“What happens if AWS or Azure has a bona fide risk event? What will happen? That’s a concentration risk that no one has a clue what to do with. Everybody is using them, but no one can see under the trunk,” she said.
Turnover Puts Knowledge in Jeopardy
When it comes to third-party concentration risk, the tech world’s talent shortage and the general speeding up of cross-industry workforce turnover are also having a negative impact, Tuck Chapman points out.
“The entire workforce is turning over faster and faster, and the gap between perceived capability and actual capability that companies require is getting wider as a consequence,” she said. “On one side there is the exponentially more complex environment that companies are working within, and on the other is this high turnover which leaves few people with the ability and experience to understand what’s actually happening.”
According to the US Bureau of Labor Statistics (BLS), employee turnover has increased almost monthly across industries for the last 10 years
Statistics bear this out. According to the US Bureau of Labor Statistics (BLS), employee turnover – called ‘separations’ by the BLS – has increased almost monthly across industries for the last 10 years. Of all industries, tech has the highest turnover, according to a 2018 LinkedIn study.
To make matters worse, the Society for Human Resource Management suggests that a “turnover tsunami” is expected in the US once the pandemic finally comes to an end.

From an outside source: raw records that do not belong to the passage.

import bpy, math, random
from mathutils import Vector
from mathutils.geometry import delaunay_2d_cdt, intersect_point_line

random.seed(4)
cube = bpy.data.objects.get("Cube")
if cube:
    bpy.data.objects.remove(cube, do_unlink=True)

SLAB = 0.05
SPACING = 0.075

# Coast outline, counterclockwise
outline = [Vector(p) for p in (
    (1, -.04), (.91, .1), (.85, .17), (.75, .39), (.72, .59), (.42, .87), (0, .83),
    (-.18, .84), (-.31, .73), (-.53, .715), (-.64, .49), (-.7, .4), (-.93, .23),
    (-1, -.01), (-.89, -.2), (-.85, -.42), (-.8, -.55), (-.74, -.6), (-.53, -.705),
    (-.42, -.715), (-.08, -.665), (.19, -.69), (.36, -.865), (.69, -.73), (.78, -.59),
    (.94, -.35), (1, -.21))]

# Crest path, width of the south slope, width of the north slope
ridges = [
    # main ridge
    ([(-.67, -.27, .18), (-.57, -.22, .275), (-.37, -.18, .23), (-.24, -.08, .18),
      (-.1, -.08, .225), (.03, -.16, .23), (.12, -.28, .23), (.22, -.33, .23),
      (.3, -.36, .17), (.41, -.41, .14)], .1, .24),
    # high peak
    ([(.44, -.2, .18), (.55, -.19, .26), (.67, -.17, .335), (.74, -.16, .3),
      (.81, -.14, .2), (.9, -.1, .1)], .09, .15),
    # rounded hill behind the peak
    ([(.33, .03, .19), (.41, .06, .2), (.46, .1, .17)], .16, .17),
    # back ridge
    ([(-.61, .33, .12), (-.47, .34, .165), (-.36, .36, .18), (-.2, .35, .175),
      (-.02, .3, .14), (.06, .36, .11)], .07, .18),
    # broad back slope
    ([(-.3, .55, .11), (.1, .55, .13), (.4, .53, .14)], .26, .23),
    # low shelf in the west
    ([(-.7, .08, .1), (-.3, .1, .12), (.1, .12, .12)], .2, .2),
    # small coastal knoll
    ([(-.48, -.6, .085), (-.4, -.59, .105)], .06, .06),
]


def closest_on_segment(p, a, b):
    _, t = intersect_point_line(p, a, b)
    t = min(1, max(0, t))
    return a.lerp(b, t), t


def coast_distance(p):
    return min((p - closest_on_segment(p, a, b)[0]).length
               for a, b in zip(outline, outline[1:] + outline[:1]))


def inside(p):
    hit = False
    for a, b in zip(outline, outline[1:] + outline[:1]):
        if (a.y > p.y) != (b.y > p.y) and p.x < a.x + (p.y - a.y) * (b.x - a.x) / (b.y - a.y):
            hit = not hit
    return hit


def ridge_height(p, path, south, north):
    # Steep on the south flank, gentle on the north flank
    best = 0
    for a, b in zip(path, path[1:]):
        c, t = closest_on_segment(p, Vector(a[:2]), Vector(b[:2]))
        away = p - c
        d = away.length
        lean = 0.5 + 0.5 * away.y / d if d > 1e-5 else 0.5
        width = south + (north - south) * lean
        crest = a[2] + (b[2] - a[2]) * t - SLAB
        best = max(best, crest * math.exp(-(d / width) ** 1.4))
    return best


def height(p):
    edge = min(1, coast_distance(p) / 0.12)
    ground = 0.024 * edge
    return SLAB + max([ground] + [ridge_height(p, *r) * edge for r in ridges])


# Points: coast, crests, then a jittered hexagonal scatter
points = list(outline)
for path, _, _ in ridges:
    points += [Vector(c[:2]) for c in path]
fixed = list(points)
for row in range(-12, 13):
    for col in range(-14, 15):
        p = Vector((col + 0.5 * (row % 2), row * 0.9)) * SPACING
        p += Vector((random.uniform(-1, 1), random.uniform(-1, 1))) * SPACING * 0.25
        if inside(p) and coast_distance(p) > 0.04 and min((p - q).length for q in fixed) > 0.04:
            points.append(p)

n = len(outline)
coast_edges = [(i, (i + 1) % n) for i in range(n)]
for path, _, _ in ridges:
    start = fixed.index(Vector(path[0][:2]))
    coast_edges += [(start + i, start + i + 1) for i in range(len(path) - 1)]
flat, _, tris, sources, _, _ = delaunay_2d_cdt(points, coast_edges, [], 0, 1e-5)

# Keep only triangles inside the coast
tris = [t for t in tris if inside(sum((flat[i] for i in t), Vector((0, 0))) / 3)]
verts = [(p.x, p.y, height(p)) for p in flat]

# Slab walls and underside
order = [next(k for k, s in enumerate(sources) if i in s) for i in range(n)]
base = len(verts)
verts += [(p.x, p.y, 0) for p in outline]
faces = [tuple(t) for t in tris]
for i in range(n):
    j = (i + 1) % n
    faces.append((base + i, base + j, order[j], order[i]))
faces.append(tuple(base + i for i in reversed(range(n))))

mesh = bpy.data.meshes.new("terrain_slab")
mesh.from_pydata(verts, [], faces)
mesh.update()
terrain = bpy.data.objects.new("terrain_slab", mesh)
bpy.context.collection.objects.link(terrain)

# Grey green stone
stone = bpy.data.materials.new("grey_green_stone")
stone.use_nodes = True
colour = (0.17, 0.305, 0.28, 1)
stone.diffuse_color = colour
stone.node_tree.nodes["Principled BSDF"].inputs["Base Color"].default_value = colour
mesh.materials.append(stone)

This may well be repeated in other geographies that possess communication infrastructure sufficient to support greater-than-before levels of remote working.
This situation will lead to a cycle that will escalate companies’ reliance upon technology, and make the need of deep understanding and experience from human staff even more apparent.
“In the long-run, we’re going to have to use more technology. It’ll be technology managing technology in a way we have not conceived of yet,” said Tuck Chapman.
Concentration Risk Management
The complexity of extended enterprises and companies that make use of Nearshore services demands that concentration risk is constantly considered and reviewed, the specialists say. The work from home environment, which according to KuppingerCole has resulted in a 54% increase in phishing campaigns, is one such reason for ongoing monitoring. Companies are starting to act on the situation, said Allan.
“A trend I’m seeing is the requirement to better understand risks deeper into the supply chain – to expose things like concentration risk, but also because there’s a growing mandate for companies to apply more governance to their value chain – be it for cyber-supply chain risk management, or in response to more stringent ESG regulations,” she said. “As a consequence, companies will need to better map and manage their fourth, fifth and Nth parties. This is not always easy, but some things that companies may want to start considering is contract language that requires third parties to state what sub-contractors and/or third parties they’re using for the client’s engagement, and ensure they’re mapped, assessed and monitored.”
“There’s a growing mandate for companies to apply more governance to their value chain” — Kimberley Allan
A recent EY study reported that 57% of companies are “facing increasing risk compliance” as a result of the pandemic. Expenditure will likely jump as companies search for a resolution to their exposure, which grows in step with their increased use of third-party technologies.
But Tuck Chapman warns that there is no silver bullet to concentration risk, especially not in the world companies will enter at the other end of the digital transformation.
“It really isn’t about resolving the problem, but understanding each unique situation to a level of certainty where the company can determine whether they’re OK with the risk or not, and if they aren’t, then the actions they can take to improve it,” she said.